Steele and his predecessor, Risa Vetri Ferman, who was district attorney when the charges were filed and now is a judge, have said they can find no documentation of any non-prosecution agreement. In a filing last week, Steele accused Cosby of seeking special treatment from the judge.
McMonagle's reply took aim at that argument.
"Mr. Cosby is not asking for 'special treatment,' " he wrote. "He is asking for what any citizen should expect from the government - that the District Attorney's Office will not play 'gotcha' with its citizens' constitutional rights and breach its agreements with them."
McMonagle also renewed a request to disqualify Steele and his office from the case, saying television ads Steele ran while running for district attorney last year crossed ethical lines and have hurt Cosby's chance for a fair trial.
Ads at issue
The spots accused Bruce L. Castor Jr., the former district attorney running at that time to reclaim the office, of not standing up for crime victims, citing his handling of the Cosby investigation in 2005.
Steele has defended the ads, arguing that he only criticized Castor's decision-making and did not promise to prosecute Cosby if he was elected.
McMonagle saw otherwise. "Mr. Steele's TV commercial plainly labels Mr. Cosby a 'sexual predator' and asserts that any failure to prosecute Mr. Cosby was tantamount to 'not looking out for the victims,' " he wrote.

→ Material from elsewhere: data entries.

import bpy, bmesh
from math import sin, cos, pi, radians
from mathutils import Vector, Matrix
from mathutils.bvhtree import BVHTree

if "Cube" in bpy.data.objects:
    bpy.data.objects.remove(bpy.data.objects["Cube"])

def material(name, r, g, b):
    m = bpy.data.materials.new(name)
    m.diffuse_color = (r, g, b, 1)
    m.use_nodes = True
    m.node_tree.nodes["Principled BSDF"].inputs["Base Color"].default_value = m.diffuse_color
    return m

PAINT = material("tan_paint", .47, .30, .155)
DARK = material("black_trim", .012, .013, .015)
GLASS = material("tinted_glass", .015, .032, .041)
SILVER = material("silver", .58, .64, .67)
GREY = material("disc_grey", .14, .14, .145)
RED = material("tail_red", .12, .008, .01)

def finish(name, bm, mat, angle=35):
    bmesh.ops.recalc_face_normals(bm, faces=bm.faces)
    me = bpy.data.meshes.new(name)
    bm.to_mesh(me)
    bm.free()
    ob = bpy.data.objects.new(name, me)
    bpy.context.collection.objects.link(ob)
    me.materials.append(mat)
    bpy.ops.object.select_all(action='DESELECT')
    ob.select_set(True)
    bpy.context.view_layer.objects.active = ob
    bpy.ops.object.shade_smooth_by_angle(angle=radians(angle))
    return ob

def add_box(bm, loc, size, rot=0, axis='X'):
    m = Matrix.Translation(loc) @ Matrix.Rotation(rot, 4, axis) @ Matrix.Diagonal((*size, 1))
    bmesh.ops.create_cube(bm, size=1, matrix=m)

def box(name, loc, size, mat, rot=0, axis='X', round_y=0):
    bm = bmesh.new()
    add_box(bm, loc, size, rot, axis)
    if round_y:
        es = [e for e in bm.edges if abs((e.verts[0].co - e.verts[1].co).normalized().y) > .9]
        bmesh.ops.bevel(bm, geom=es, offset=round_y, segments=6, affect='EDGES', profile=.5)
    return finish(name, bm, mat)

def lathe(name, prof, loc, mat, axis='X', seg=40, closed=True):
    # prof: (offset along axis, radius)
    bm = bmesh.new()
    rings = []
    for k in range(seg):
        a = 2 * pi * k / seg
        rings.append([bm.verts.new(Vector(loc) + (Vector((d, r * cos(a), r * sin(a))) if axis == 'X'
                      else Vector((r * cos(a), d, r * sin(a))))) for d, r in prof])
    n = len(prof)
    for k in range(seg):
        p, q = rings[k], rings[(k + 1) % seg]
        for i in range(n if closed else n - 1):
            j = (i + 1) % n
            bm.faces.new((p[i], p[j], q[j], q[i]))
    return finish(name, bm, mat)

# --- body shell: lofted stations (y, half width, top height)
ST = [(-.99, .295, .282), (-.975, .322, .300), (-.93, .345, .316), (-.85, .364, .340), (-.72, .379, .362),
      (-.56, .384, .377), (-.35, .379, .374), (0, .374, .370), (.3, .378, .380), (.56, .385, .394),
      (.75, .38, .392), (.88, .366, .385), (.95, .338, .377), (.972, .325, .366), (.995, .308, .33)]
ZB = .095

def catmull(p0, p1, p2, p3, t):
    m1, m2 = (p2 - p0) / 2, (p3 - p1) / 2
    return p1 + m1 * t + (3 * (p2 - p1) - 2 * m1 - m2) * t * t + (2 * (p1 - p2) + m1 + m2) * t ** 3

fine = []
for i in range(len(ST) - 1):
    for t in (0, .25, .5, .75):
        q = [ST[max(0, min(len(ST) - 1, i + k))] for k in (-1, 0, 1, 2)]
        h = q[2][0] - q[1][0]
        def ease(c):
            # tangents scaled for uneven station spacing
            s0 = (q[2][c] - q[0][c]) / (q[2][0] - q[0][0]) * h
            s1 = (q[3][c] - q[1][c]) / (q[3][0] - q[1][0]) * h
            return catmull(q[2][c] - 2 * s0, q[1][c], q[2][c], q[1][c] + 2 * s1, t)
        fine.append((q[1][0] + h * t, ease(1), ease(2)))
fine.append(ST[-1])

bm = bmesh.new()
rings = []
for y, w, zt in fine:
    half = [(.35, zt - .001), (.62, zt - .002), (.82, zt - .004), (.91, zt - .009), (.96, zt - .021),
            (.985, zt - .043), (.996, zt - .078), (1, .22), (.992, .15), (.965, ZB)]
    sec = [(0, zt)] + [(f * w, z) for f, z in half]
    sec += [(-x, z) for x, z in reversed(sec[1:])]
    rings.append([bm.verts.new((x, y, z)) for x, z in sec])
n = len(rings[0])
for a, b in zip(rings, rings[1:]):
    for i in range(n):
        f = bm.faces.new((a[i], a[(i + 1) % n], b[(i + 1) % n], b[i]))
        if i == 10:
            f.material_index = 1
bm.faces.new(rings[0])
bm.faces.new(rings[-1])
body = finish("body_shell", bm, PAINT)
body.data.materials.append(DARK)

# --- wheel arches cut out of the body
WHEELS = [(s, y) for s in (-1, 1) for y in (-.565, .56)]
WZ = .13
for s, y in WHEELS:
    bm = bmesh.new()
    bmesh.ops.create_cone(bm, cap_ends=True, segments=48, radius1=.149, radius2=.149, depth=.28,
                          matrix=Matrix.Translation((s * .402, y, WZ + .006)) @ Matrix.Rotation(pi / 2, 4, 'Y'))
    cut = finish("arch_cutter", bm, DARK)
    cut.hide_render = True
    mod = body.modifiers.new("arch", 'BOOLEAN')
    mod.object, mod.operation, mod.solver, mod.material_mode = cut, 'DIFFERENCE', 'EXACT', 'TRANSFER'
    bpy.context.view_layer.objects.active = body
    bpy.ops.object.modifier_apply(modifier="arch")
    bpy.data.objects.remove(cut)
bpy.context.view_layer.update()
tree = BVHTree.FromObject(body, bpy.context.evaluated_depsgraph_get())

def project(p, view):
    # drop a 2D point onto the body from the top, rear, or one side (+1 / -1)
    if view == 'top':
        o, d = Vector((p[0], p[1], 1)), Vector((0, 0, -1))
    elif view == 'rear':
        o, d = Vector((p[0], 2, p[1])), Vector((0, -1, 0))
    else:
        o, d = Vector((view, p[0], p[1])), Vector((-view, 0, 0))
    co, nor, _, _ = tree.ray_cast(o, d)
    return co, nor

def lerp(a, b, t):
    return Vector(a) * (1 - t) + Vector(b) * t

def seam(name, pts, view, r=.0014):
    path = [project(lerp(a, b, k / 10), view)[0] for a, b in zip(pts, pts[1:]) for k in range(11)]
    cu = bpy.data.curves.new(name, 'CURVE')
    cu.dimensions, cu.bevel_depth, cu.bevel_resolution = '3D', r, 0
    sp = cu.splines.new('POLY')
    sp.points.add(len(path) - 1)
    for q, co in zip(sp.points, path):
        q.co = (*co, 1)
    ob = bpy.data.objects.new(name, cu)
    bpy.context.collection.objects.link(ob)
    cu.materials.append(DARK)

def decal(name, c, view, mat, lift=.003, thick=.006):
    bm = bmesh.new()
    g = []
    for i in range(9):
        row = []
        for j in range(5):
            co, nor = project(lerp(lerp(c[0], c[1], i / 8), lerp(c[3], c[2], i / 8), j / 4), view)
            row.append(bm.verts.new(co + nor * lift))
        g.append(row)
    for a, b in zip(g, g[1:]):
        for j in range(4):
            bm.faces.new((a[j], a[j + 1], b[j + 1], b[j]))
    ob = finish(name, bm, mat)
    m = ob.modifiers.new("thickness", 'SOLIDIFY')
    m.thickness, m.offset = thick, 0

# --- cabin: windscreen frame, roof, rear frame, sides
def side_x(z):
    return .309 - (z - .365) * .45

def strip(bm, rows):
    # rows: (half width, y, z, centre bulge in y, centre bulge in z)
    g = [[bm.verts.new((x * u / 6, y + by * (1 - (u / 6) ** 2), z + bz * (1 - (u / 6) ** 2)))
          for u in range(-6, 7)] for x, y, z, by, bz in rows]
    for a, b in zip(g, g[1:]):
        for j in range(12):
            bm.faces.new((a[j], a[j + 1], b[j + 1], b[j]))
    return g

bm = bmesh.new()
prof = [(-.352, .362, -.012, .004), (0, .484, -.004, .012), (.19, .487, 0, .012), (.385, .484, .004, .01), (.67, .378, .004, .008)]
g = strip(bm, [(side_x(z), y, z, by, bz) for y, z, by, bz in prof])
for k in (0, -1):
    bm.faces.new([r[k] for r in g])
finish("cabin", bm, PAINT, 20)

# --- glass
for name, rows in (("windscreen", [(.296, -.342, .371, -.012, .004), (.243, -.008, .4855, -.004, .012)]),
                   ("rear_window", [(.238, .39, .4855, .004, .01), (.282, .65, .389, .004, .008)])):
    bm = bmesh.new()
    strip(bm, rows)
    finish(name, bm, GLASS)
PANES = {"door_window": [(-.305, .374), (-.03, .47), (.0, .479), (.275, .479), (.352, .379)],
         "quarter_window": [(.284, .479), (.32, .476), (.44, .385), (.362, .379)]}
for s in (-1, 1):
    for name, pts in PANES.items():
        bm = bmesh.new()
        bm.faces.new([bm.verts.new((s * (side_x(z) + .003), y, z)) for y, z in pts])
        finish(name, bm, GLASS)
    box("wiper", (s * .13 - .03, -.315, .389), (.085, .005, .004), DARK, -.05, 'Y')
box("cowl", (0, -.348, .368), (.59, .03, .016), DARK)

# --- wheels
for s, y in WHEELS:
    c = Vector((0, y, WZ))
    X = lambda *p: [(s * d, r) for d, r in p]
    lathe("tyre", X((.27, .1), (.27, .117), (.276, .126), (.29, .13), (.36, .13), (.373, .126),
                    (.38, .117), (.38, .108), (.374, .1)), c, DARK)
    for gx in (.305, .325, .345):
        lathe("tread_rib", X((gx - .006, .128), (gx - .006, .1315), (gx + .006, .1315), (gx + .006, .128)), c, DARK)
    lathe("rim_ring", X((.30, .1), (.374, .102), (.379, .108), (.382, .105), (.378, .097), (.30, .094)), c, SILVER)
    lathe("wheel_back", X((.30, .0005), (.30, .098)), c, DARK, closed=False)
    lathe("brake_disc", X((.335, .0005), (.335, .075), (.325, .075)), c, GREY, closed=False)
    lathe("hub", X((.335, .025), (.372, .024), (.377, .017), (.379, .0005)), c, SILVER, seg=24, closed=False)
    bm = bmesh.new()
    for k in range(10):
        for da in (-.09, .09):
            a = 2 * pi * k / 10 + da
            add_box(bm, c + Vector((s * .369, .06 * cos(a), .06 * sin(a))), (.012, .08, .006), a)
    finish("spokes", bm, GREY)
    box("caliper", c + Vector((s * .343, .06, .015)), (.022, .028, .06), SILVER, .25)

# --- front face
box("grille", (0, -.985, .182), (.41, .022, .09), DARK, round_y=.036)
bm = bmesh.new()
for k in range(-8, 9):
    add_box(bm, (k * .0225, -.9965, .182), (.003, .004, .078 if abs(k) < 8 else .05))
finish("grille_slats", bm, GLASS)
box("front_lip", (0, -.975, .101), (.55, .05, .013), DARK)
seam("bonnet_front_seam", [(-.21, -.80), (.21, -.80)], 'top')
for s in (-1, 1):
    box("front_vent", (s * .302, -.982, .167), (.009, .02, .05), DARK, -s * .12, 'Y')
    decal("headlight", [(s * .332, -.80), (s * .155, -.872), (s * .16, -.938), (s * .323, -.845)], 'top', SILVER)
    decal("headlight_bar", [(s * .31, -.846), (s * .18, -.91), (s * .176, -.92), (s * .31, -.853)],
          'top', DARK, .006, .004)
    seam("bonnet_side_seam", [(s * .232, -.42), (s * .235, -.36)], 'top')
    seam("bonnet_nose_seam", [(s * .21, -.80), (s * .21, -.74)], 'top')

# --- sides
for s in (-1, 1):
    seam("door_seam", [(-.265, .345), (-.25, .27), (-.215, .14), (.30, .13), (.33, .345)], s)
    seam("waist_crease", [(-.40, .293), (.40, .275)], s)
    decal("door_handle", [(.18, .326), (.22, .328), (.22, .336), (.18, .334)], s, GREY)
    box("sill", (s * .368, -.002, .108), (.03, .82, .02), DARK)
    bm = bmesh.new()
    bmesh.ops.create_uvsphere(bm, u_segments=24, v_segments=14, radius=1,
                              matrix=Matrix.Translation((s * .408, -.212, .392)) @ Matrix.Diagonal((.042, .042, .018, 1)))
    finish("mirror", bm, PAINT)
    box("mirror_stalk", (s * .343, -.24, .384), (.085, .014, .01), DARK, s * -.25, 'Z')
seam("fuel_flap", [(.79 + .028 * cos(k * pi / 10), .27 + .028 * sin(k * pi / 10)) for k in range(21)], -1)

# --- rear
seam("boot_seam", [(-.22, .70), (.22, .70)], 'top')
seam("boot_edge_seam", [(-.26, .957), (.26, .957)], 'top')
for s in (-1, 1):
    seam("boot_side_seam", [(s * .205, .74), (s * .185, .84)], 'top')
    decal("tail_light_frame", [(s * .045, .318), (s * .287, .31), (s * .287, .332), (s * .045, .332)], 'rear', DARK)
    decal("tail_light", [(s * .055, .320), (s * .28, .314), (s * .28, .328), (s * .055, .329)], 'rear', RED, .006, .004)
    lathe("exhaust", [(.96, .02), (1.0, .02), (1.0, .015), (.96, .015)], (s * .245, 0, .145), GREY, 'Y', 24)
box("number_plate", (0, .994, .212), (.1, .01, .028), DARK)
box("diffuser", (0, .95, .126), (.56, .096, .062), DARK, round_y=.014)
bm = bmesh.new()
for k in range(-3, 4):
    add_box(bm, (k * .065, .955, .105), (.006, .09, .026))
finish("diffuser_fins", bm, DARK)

Castor has emerged as a central witness to the defense's other primary argument for having the case thrown out. He is expected to testify Tuesday.
Having concluded in 2005 that he lacked sufficient evidence to pursue a criminal case against Cosby, Castor has said that he offered the comedian a deal that remains legally binding so Cosby would testify in a civil suit Constand had filed against him over the alleged attack.
That dispute was settled out of court in 2006 for an undisclosed sum, but prosecutors built their current case against Cosby in part on his testimony, transcripts of which were released for the first time last summer.
The case marks the first time Cosby has faced criminal charges, despite allegations from dozens of women nationwide that he drugged and molested them.
If convicted, he could face five to 10 years in prison.